30 Ocean Pollution Facts That Will Blow Your Mind The ocean remains one of the most vast, mysterious and diverse places on our planet. But as we’ve learned, it’s vulnerable to something as simple as the human touch. Every day our environment is being threatened by ocean pollution and, as you might expect, marine life is suffering at an alarming rate. Click here for our free guide: 6 Steps to Successful Recycling and Waste Reduction The numbers to support this?

It might be the world's biggest ocean, but the mighty Pacific is in peril The Pacific Ocean is the deepest, largest ocean on Earth, covering about a third of the globe's surface. An ocean that vast may seem invincible. Yet across its reach — from Antarctica in the south to the Arctic in the north, and from Asia to Australia to the Americas — the Pacific Ocean's delicate ecology is under threat. In most cases, human activity is to blame. 5 Threats to Sea Turtle Survival - AquaViews Nearly all species of sea turtles are considered endangered and are facing the risk of becoming completely extinct within a few decades if their treatment doesn’t change. There are many threats to sea turtle survival, both natural and man-made, but here are just five that are totally within human control. Climate Change Sea turtles are but one species immediately affected by climate change.

COVID-19 Has Worsened the Ocean Plastic Pollution Problem Eight million metric tons of plastic waste enter the oceans every year. This equates to one garbage truck’s worth of plastic being dumped into our oceans every minute. The total weight is the equivalent of 90 aircraft carriers. On top of that, models project that by 2050, there will be more plastic by weight than fish in the oceans.

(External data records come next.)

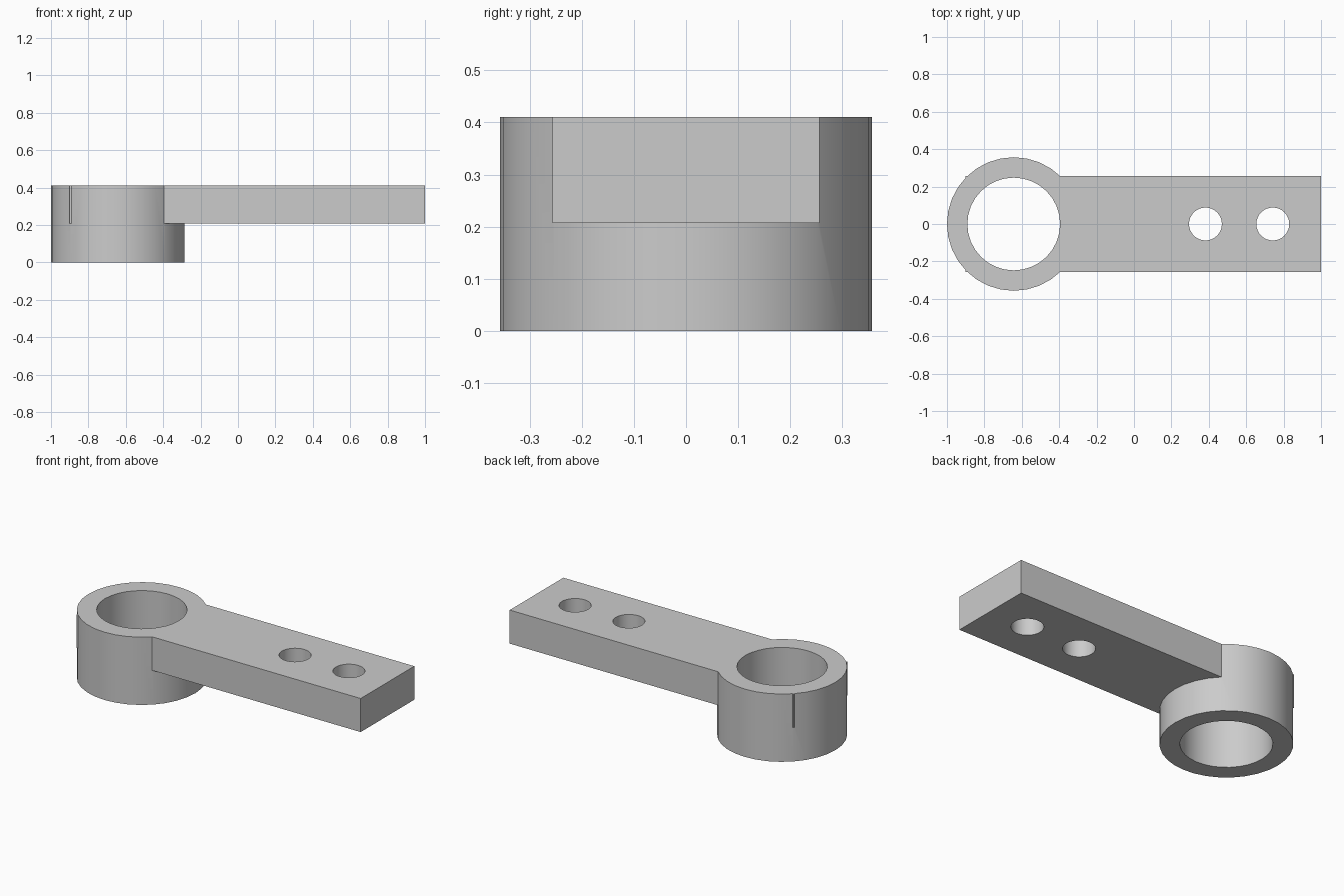
import bpy
import math

if "Cube" in bpy.data.objects:
    bpy.data.objects.remove(bpy.data.objects["Cube"], do_unlink=True)

HEIGHT = 0.41
ARM_BOTTOM = 0.207
RING_X = -0.643
RING_RADIUS = 0.357
BORE_RADIUS = 0.248
HOLE_RADIUS = 0.088
ARM_START, ARM_END, ARM_HALF_WIDTH = -0.9, 1.0, 0.256


def cylinder(name, x, radius, bottom, top, sides):
    bpy.ops.mesh.primitive_cylinder_add(
        vertices=sides, radius=radius, depth=top - bottom,
        location=(x, 0, (bottom + top) / 2))
    obj = bpy.context.object
    obj.name = name
    return obj


def combine(target, tool, operation):
    """Apply a boolean and discard the tool object."""
    tool.hide_render = True
    mod = target.modifiers.new("Boolean", "BOOLEAN")
    mod.operation = operation
    mod.solver = "EXACT"
    mod.object = tool
    bpy.context.view_layer.objects.active = target
    bpy.ops.object.modifier_apply(modifier=mod.name)
    bpy.data.objects.remove(tool, do_unlink=True)


# Tall ring boss
lever = cylinder("clamp_lever", RING_X, RING_RADIUS, 0, HEIGHT, 32)

# Flat arm, whose far corners just break through the ring wall
bpy.ops.mesh.primitive_cube_add(
    size=1, location=((ARM_START + ARM_END) / 2, 0, (ARM_BOTTOM + HEIGHT) / 2))
arm = bpy.context.object
arm.name = "arm"
arm.scale = (ARM_END - ARM_START, 2 * ARM_HALF_WIDTH, HEIGHT - ARM_BOTTOM)
bpy.ops.object.transform_apply(location=False, rotation=False, scale=True)
combine(lever, arm, "UNION")

# Bore through the ring and two bolt holes through the arm
for x, radius in ((RING_X, BORE_RADIUS), (0.382, HOLE_RADIUS), (0.742, HOLE_RADIUS)):
    cutter = cylinder("hole_cutter", x, radius, -0.1, HEIGHT + 0.1, 32)
    combine(lever, cutter, "DIFFERENCE")

# Plain grey metal
grey = bpy.data.materials.new("plain_grey")
grey.use_nodes = True
colour = (0.6, 0.6, 0.6, 1)
grey.diffuse_color = colour
grey.node_tree.nodes["Principled BSDF"].inputs["Base Color"].default_value = colour
lever.data.materials.clear()
lever.data.materials.append(grey)

# Smooth curved walls with crisp edges
bpy.ops.object.select_all(action="DESELECT")
lever.select_set(True)
bpy.context.view_layer.objects.active = lever
bpy.ops.object.shade_smooth_by_angle(angle=math.radians(30))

15 Things You Can Do to Help Keep Oceans Clean Each year, millions of people plan trips to the most beautiful beaches all around the world for relaxing afternoons of sunbathing and swimming in the ocean. Our beaches and oceans are a natural wonder that should be taken advantage of, after all. But they're also facing a pollution crisis. From untold tons of plastic to carbon emissions and household chemicals getting into our waterways, the dangers facing marine life are mounting. In honor of World Environmental Health Day on September 26, it's important to realize that it's not enough just to enjoy our oceans—we also have to keep them clean and actively protect them. And here are 15 ways you can help.

Just One Word- Refillables Oceana analyzed packaging market data for the nonalcoholic beverages industry, the market share of PET bottles, and plastic marine pollution data in 76 coastal countries around the world to estimate the total amount of PET plastic bottle marine pollution and the potential of increasing the market share of refillable bottles to reduce marine pollution from PET bottles. Our analysis found that, based on marine pollution rates from a recent scientific study published in Science and on 2018 beverage and packaging sales information from the market analytics firm GlobalData, between 21 and 34 billion PET bottles, out of 445 billion liters of beverages sold in PET bottles, become marine pollution every year. We also found that increasing the market share of refillable bottles by 10% in all coastal countries in place of single-use throwaway PET bottles could reduce PET bottle marine plastic pollution by 22%.

Oceans Shark tagged from submarine for first time in history Pacific Ocean Atlantic Ocean Arctic Ocean Deepest Dive Under Antarctica Reveals a Shockingly Vibrant World It’s like the apocalypse, but smaller Oceans Issues & Threats (USA) With such an incredible amount of plastic waste taking over our oceans, we are witnessing a pollution crisis occur around the world. Trash is being eaten by marine life and has entered every level of the food chain — even ending up in the seafood on our plates. Global fish populations — a critical source of food for millions of people — are in danger of collapsing due to widespread and destructive fishing practices.